#### Source material:

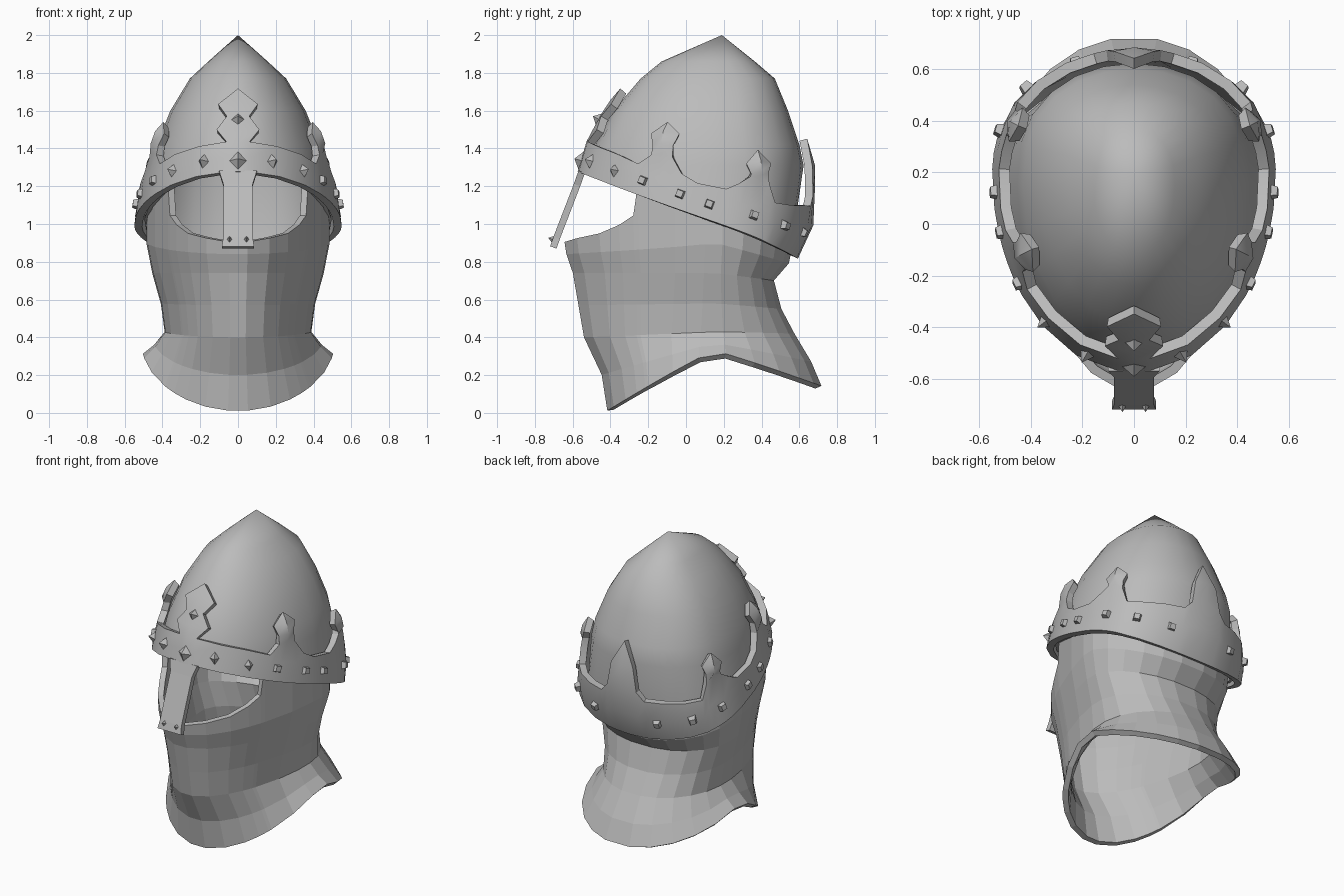
import bpy, bmesh
from math import sin, cos, radians
from mathutils import Matrix, Vector

old = bpy.data.objects.get("Cube")
if old:
    bpy.data.objects.remove(old, do_unlink=True)

steel = bpy.data.materials.new("grey_steel")
steel.use_nodes = True
steel.diffuse_color = (0.5, 0.5, 0.5, 1)
steel.node_tree.nodes["Principled BSDF"].inputs["Base Color"].default_value = (0.5, 0.5, 0.5, 1)

YC = 0.15  # y of the widest section


def egg(t, front, back, width, front_pow=1.0, back_pow=0.78):
    """Plan position at t degrees, 0 = front, 90 = left; powers above 1 make a prow."""
    c = cos(radians(t))
    y = YC + ((front - YC) * c ** front_pow if c > 0 else (back - YC) * (-c) ** back_pow)
    return width * sin(radians(t)), y


# Skull sections: height, front y, back y, half width
SKULL = [(0.8, -0.6, 0.53, 0.51), (1.0, -0.58, 0.625, 0.5), (1.25, -0.53, 0.635, 0.465),
         (1.42, -0.48, 0.6, 0.43), (1.6, -0.385, 0.54, 0.358), (1.77, -0.24, 0.47, 0.255),
         (1.86, -0.13, 0.365, 0.158)]


def skull(t, z, off=0.0):
    for a, b in zip(SKULL, SKULL[1:]):
        if z <= b[0]:
            break
    k = (z - a[0]) / (b[0] - a[0])
    f, r, w = (a[i] + (b[i] - a[i]) * k for i in (1, 2, 3))
    return Vector((*egg(t, f - off, r + off, w + off), z))


def brim(t):
    """Height of the sloping lower edge of the crown."""
    return 1.06 - 0.36 * skull(t, 1.05).y


def add_grid(bm, rows, wrap=False):
    """Skin rows of points, listed bottom up."""
    vs = [[bm.verts.new(p) for p in row] for row in rows]
    n = len(rows[0])
    for lo, hi in zip(vs, vs[1:]):
        for i in range(n if wrap else n - 1):
            j = (i + 1) % n
            bm.faces.new((lo[i], lo[j], hi[j], hi[i]))


def finish(name, bm, thick=0, side=1, smooth=None):
    bmesh.ops.remove_doubles(bm, verts=bm.verts, dist=0.001)
    me = bpy.data.meshes.new(name)
    bm.to_mesh(me)
    bm.free()
    me.materials.append(steel)
    ob = bpy.data.objects.new(name, me)
    bpy.context.collection.objects.link(ob)
    bpy.ops.object.select_all(action='DESELECT')
    ob.select_set(True)
    bpy.context.view_layer.objects.active = ob
    if thick:
        mod = ob.modifiers.new("thickness", 'SOLIDIFY')
        mod.thickness, mod.offset = thick, side
        bpy.ops.object.modifier_apply(modifier=mod.name)
    if smooth:
        bpy.ops.object.shade_smooth_by_angle(angle=radians(smooth))


# Pointed skull dome
bm = bmesh.new()
ts = [i * 15 for i in range(24)]
rows = [[skull(t, brim(t) + 0.02) for t in ts]]
rows += [[skull(t, z) for t in ts] for z in (1.31, 1.42, 1.6, 1.77, 1.86)]
rows.append([Vector((0, 0.19, 2))] * 24)
add_grid(bm, rows, True)
finish("skull_dome", bm, 0.02, -1, 50)

# Crown band: upper edge height by angle, mirrored
TOP = {0: 1.42, 7: 1.42, 25: 1.4, 42: 1.36, 55: 1.31, 61: 1.36, 66: 1.37, 71: 1.35,
       76: 1.26, 83: 1.21, 94: 1.18, 100: 1.21, 106: 1.25, 112: 1.26, 118: 1.21,
       122: 1.11, 135: 1.1, 150: 1.1, 163: 1.1, 168: 1.15, 180: 1.17}


def top(t):
    return TOP[abs((t + 180) % 360 - 180)]


bm = bmesh.new()
cols = list(TOP) + [-t for t in reversed(TOP) if 0 < t < 180]
GAP = 0.008
add_grid(bm, [[skull(t, brim(t) + (top(t) - brim(t)) * k, GAP) for t in cols]
              for k in (0, 0.5, 1)], True)

# Crown points: base half angle, then (half angle, side z, centre z), and ridge height
SIDE_FRONT = (5, [(4, 1.41, 1.42), (6, 1.46, 1.47), (0, 1.51, 1.51)], 0.025)
SIDE_BACK = (6, [(4.5, 1.27, 1.28), (6.5, 1.31, 1.32), (0, 1.37, 1.37)], 0.02)
POINTS = [(0, 7, [(15, 1.48, 1.47), (8, 1.55, 1.55), (16, 1.61, 1.63), (0, 1.69, 1.69)], 0),
          (180, 12, [(9, 1.3, 1.3), (0, 1.44, 1.44)], 0.01)]
for s in (1, -1):
    POINTS += [(66 * s, *SIDE_FRONT), (112 * s, *SIDE_BACK)]
for t0, h, steps, ridge in POINTS:
    rows = [[skull(t, top(t), GAP) for t in (t0 - h, t0, t0 + h)]]
    for w, zs, zc in steps:
        r = ridge if w else 0
        rows.append([skull(t0 - w, zs, GAP), skull(t0, zc, GAP + r), skull(t0 + w, zs, GAP)])
    add_grid(bm, rows)
finish("crown_band", bm, 0.042, 1, 28)

# Nose guard
bm = bmesh.new()
add_grid(bm, [[(x * w, y, z) for x in (-1, 0, 1)] for z, y, w in
              ((0.87, -0.685, 0.085), (0.92, -0.668, 0.078), (1.2, -0.56, 0.078), (1.27, -0.535, 0.1))])
finish("nose_guard", bm, 0.036, 1)

# Studs: pointed diamonds in front, blunt squares around the sides and back
bm = bmesh.new()


def stud(pos, right, normal, w, h, square=False):
    n, r = normal.normalized(), right.normalized()
    u = n.cross(r).normalized()
    frame = Matrix((r, u, n)).transposed().to_4x4()
    turn = Matrix.Rotation(radians(45 if square else 0), 4, 'Z')
    bmesh.ops.create_cone(bm, cap_ends=True, segments=4, radius1=1, radius2=0.65 if square else 0,
                          depth=0.045, matrix=Matrix.Translation(pos) @ frame
                          @ Matrix.Diagonal((w, h, 1, 1)) @ turn)


def crown_stud(t, z, w, h, square=False, slope=0.0):
    across = skull(t + 2, z + slope) - skull(t - 2, z - slope)
    up = skull(t, z + 0.02) - skull(t, z - 0.02)
    stud(skull(t, z, 0.05 if square else 0.066), across, across.cross(up), w, h, square)


crown_stud(0, 1.34, 0.05, 0.06)
crown_stud(0, 1.56, 0.042, 0.045)
for s in (1, -1):
    for t in (22, 43):
        crown_stud(t * s, brim(t) + 0.09, 0.03, 0.042)
    for t in (59, 76, 88, 108, 131, 156):
        slope = (brim(t + 2) - brim(t - 2)) / 2 * s
        crown_stud(t * s, brim(t) + (0.11 if t > 100 else 0.09), 0.037, 0.037, True, slope)
    stud(Vector((0.045 * s, -0.708, 0.92)), Vector((1, 0, 0)), Vector((0, -0.94, 0.33)), 0.025, 0.032)
finish("studs", bm)

# Neck guard: (front z, side z, back z), front y, back y, half width, prow power, bottom up
NECK = [((0.01, 0.33, 0.14), -0.42, 0.725, 0.505, 1.1), ((0.2, 0.37, 0.27), -0.45, 0.67, 0.445, 1.15),
        ((0.4, 0.43, 0.42), -0.545, 0.58, 0.39, 1.3), ((0.57, 0.58, 0.55), -0.575, 0.51, 0.41, 1.4),
        ((0.74, 0.74, 0.7), -0.605, 0.47, 0.455, 1.5), ((0.84, 0.9, 0.79), -0.64, 0.55, 0.485, 1.55)]
# Eye opening: lower edge height by angle; beyond it the guard tucks into the crown
EYES = {6: 0.905, 20: 0.925, 33: 0.95, 42: 0.995, 48: 1.045}
ts = list(EYES) + [50, 65, 80, 95, 110, 125, 140, 155, 170]
ts += [360 - t for t in reversed(ts)]
rows = []
for (zf, zs, zb), f, b, w, prow in NECK:
    row = []
    for t in ts:
        c = cos(radians(t))
        z = zs + ((zf - zs) * c ** 1.2 if c > 0 else (zs - zb) * c)
        row.append((*egg(t, f, b, w, prow, 0.92), z))
    rows.append(row)
rows.append([(*egg(t, -0.65, 0.57, 0.485, 1.55, 0.92), EYES.get(min(t, 360 - t), brim(t) + 0.05))
             for t in ts])
bm = bmesh.new()
add_grid(bm, rows, True)
finish("neck_guard", bm, 0.035, -1)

#### Try it:
Return each line from the material that includes the string "edge".

#### Solved exercise:
    """Height of the sloping lower edge of the crown."""
# Crown band: upper edge height by angle, mirrored
# Eye opening: lower edge height by angle; beyond it the guard tucks into the crown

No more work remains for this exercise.